Reprint the full listing exactly.

Entries shown: Begin

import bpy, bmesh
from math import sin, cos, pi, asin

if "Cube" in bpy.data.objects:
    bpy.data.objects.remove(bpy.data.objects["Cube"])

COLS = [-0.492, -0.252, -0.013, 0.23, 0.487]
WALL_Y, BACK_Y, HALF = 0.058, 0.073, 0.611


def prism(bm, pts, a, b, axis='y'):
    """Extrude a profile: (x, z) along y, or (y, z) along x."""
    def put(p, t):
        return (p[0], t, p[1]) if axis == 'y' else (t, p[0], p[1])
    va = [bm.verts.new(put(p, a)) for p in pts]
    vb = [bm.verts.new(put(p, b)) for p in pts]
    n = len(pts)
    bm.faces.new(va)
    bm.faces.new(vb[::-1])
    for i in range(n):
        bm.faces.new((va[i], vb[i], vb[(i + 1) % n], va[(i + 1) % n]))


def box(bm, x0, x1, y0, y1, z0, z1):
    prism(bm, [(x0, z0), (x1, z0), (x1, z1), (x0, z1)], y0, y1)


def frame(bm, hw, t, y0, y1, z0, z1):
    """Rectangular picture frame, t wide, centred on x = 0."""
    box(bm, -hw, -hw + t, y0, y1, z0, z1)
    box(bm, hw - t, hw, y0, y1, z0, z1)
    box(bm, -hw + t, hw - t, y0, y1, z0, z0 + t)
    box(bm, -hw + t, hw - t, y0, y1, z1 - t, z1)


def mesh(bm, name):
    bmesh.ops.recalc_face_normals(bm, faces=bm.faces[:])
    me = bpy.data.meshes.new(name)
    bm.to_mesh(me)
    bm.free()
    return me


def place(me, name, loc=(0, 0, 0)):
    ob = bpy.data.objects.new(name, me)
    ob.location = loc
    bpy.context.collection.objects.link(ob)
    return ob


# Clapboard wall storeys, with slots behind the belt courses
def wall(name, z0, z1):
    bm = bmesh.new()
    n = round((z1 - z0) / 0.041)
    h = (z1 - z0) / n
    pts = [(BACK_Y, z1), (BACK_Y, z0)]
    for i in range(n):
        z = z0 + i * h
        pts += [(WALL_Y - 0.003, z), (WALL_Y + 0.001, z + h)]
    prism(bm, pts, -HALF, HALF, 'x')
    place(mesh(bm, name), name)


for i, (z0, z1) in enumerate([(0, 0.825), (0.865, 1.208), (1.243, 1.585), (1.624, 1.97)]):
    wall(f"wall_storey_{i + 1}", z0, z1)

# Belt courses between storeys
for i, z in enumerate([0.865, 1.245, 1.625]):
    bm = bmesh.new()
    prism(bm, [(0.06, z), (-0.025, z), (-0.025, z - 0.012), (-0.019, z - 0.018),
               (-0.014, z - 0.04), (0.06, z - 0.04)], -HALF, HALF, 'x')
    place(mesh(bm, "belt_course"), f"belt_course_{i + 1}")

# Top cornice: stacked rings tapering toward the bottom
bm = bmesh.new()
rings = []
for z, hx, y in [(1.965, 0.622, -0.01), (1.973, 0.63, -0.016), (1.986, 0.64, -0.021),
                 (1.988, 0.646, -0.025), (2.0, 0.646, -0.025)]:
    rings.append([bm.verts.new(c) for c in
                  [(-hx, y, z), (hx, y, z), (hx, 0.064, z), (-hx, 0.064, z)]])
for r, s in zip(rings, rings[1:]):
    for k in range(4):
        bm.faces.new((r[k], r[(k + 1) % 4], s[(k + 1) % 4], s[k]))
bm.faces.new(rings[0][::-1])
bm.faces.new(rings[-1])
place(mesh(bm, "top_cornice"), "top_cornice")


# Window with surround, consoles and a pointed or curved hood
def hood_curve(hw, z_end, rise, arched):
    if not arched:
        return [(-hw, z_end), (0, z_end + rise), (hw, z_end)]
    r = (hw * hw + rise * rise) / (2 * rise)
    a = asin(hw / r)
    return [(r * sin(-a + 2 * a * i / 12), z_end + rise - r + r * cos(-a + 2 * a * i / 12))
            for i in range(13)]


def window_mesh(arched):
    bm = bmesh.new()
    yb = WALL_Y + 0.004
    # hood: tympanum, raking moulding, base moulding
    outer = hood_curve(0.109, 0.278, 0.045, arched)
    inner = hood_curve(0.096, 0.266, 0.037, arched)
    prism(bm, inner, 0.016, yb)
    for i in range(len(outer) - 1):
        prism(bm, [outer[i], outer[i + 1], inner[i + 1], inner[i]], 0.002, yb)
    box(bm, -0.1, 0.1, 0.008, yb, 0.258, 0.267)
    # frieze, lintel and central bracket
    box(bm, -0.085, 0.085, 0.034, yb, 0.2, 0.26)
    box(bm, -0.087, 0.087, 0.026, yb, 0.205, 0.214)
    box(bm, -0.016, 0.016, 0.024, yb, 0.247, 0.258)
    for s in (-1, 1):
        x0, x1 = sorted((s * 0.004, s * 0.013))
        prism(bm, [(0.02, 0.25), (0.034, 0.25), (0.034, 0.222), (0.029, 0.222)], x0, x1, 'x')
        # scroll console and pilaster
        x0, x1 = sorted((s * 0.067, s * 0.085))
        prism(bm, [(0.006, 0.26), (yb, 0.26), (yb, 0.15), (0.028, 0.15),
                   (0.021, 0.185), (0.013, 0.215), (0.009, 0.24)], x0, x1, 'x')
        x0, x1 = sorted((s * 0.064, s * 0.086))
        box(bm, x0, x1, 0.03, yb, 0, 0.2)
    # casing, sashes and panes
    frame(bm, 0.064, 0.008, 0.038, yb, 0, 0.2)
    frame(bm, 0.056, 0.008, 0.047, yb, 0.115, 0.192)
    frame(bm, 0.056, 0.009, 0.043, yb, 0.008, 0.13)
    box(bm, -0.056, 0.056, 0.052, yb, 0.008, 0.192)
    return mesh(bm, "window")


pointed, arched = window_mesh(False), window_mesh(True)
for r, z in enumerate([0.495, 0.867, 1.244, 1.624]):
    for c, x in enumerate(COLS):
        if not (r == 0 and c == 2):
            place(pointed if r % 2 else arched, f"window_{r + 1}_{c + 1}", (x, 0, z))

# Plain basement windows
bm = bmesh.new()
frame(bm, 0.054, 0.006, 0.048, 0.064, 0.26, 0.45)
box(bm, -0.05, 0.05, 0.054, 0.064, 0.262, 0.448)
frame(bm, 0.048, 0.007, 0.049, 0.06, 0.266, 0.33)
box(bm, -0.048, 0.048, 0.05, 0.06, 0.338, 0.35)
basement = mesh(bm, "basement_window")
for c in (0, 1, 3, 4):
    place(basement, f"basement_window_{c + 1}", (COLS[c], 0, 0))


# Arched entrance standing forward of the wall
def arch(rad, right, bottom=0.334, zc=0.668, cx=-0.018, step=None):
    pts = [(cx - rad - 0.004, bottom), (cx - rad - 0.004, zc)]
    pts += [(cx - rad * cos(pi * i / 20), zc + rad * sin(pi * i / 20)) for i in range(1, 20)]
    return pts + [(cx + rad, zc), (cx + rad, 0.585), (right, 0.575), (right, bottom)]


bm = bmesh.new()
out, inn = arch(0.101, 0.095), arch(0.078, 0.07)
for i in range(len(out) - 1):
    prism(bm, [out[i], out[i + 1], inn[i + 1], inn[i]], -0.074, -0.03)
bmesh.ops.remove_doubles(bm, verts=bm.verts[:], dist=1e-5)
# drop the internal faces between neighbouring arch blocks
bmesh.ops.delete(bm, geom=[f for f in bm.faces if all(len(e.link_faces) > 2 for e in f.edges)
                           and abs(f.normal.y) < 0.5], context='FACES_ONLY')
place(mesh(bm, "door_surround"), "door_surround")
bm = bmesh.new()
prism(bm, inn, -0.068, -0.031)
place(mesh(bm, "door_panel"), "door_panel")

Entries shown: End

Result of the exercise ▸
import bpy, bmesh
from math import sin, cos, pi, asin

if "Cube" in bpy.data.objects:
    bpy.data.objects.remove(bpy.data.objects["Cube"])

COLS = [-0.492, -0.252, -0.013, 0.23, 0.487]
WALL_Y, BACK_Y, HALF = 0.058, 0.073, 0.611


def prism(bm, pts, a, b, axis='y'):
    """Extrude a profile: (x, z) along y, or (y, z) along x."""
    def put(p, t):
        return (p[0], t, p[1]) if axis == 'y' else (t, p[0], p[1])
    va = [bm.verts.new(put(p, a)) for p in pts]
    vb = [bm.verts.new(put(p, b)) for p in pts]
    n = len(pts)
    bm.faces.new(va)
    bm.faces.new(vb[::-1])
    for i in range(n):
        bm.faces.new((va[i], vb[i], vb[(i + 1) % n], va[(i + 1) % n]))


def box(bm, x0, x1, y0, y1, z0, z1):
    prism(bm, [(x0, z0), (x1, z0), (x1, z1), (x0, z1)], y0, y1)


def frame(bm, hw, t, y0, y1, z0, z1):
    """Rectangular picture frame, t wide, centred on x = 0."""
    box(bm, -hw, -hw + t, y0, y1, z0, z1)
    box(bm, hw - t, hw, y0, y1, z0, z1)
    box(bm, -hw + t, hw - t, y0, y1, z0, z0 + t)
    box(bm, -hw + t, hw - t, y0, y1, z1 - t, z1)


def mesh(bm, name):
    bmesh.ops.recalc_face_normals(bm, faces=bm.faces[:])
    me = bpy.data.meshes.new(name)
    bm.to_mesh(me)
    bm.free()
    return me


def place(me, name, loc=(0, 0, 0)):
    ob = bpy.data.objects.new(name, me)
    ob.location = loc
    bpy.context.collection.objects.link(ob)
    return ob


# Clapboard wall storeys, with slots behind the belt courses
def wall(name, z0, z1):
    bm = bmesh.new()
    n = round((z1 - z0) / 0.041)
    h = (z1 - z0) / n
    pts = [(BACK_Y, z1), (BACK_Y, z0)]
    for i in range(n):
        z = z0 + i * h
        pts += [(WALL_Y - 0.003, z), (WALL_Y + 0.001, z + h)]
    prism(bm, pts, -HALF, HALF, 'x')
    place(mesh(bm, name), name)


for i, (z0, z1) in enumerate([(0, 0.825), (0.865, 1.208), (1.243, 1.585), (1.624, 1.97)]):
    wall(f"wall_storey_{i + 1}", z0, z1)

# Belt courses between storeys
for i, z in enumerate([0.865, 1.245, 1.625]):
    bm = bmesh.new()
    prism(bm, [(0.06, z), (-0.025, z), (-0.025, z - 0.012), (-0.019, z - 0.018),
               (-0.014, z - 0.04), (0.06, z - 0.04)], -HALF, HALF, 'x')
    place(mesh(bm, "belt_course"), f"belt_course_{i + 1}")

# Top cornice: stacked rings tapering toward the bottom
bm = bmesh.new()
rings = []
for z, hx, y in [(1.965, 0.622, -0.01), (1.973, 0.63, -0.016), (1.986, 0.64, -0.021),
                 (1.988, 0.646, -0.025), (2.0, 0.646, -0.025)]:
    rings.append([bm.verts.new(c) for c in
                  [(-hx, y, z), (hx, y, z), (hx, 0.064, z), (-hx, 0.064, z)]])
for r, s in zip(rings, rings[1:]):
    for k in range(4):
        bm.faces.new((r[k], r[(k + 1) % 4], s[(k + 1) % 4], s[k]))
bm.faces.new(rings[0][::-1])
bm.faces.new(rings[-1])
place(mesh(bm, "top_cornice"), "top_cornice")


# Window with surround, consoles and a pointed or curved hood
def hood_curve(hw, z_end, rise, arched):
    if not arched:
        return [(-hw, z_end), (0, z_end + rise), (hw, z_end)]
    r = (hw * hw + rise * rise) / (2 * rise)
    a = asin(hw / r)
    return [(r * sin(-a + 2 * a * i / 12), z_end + rise - r + r * cos(-a + 2 * a * i / 12))
            for i in range(13)]


def window_mesh(arched):
    bm = bmesh.new()
    yb = WALL_Y + 0.004
    # hood: tympanum, raking moulding, base moulding
    outer = hood_curve(0.109, 0.278, 0.045, arched)
    inner = hood_curve(0.096, 0.266, 0.037, arched)
    prism(bm, inner, 0.016, yb)
    for i in range(len(outer) - 1):
        prism(bm, [outer[i], outer[i + 1], inner[i + 1], inner[i]], 0.002, yb)
    box(bm, -0.1, 0.1, 0.008, yb, 0.258, 0.267)
    # frieze, lintel and central bracket
    box(bm, -0.085, 0.085, 0.034, yb, 0.2, 0.26)
    box(bm, -0.087, 0.087, 0.026, yb, 0.205, 0.214)
    box(bm, -0.016, 0.016, 0.024, yb, 0.247, 0.258)
    for s in (-1, 1):
        x0, x1 = sorted((s * 0.004, s * 0.013))
        prism(bm, [(0.02, 0.25), (0.034, 0.25), (0.034, 0.222), (0.029, 0.222)], x0, x1, 'x')
        # scroll console and pilaster
        x0, x1 = sorted((s * 0.067, s * 0.085))
        prism(bm, [(0.006, 0.26), (yb, 0.26), (yb, 0.15), (0.028, 0.15),
                   (0.021, 0.185), (0.013, 0.215), (0.009, 0.24)], x0, x1, 'x')
        x0, x1 = sorted((s * 0.064, s * 0.086))
        box(bm, x0, x1, 0.03, yb, 0, 0.2)
    # casing, sashes and panes
    frame(bm, 0.064, 0.008, 0.038, yb, 0, 0.2)
    frame(bm, 0.056, 0.008, 0.047, yb, 0.115, 0.192)
    frame(bm, 0.056, 0.009, 0.043, yb, 0.008, 0.13)
    box(bm, -0.056, 0.056, 0.052, yb, 0.008, 0.192)
    return mesh(bm, "window")


pointed, arched = window_mesh(False), window_mesh(True)
for r, z in enumerate([0.495, 0.867, 1.244, 1.624]):
    for c, x in enumerate(COLS):
        if not (r == 0 and c == 2):
            place(pointed if r % 2 else arched, f"window_{r + 1}_{c + 1}", (x, 0, z))

# Plain basement windows
bm = bmesh.new()
frame(bm, 0.054, 0.006, 0.048, 0.064, 0.26, 0.45)
box(bm, -0.05, 0.05, 0.054, 0.064, 0.262, 0.448)
frame(bm, 0.048, 0.007, 0.049, 0.06, 0.266, 0.33)
box(bm, -0.048, 0.048, 0.05, 0.06, 0.338, 0.35)
basement = mesh(bm, "basement_window")
for c in (0, 1, 3, 4):
    place(basement, f"basement_window_{c + 1}", (COLS[c], 0, 0))


# Arched entrance standing forward of the wall
def arch(rad, right, bottom=0.334, zc=0.668, cx=-0.018, step=None):
    pts = [(cx - rad - 0.004, bottom), (cx - rad - 0.004, zc)]
    pts += [(cx - rad * cos(pi * i / 20), zc + rad * sin(pi * i / 20)) for i in range(1, 20)]
    return pts + [(cx + rad, zc), (cx + rad, 0.585), (right, 0.575), (right, bottom)]


bm = bmesh.new()
out, inn = arch(0.101, 0.095), arch(0.078, 0.07)
for i in range(len(out) - 1):
    prism(bm, [out[i], out[i + 1], inn[i + 1], inn[i]], -0.074, -0.03)
bmesh.ops.remove_doubles(bm, verts=bm.verts[:], dist=1e-5)
# drop the internal faces between neighbouring arch blocks
bmesh.ops.delete(bm, geom=[f for f in bm.faces if all(len(e.link_faces) > 2 for e in f.edges)
                           and abs(f.normal.y) < 0.5], context='FACES_ONLY')
place(mesh(bm, "door_surround"), "door_surround")
bm = bmesh.new()
prism(bm, inn, -0.068, -0.031)
place(mesh(bm, "door_panel"), "door_panel")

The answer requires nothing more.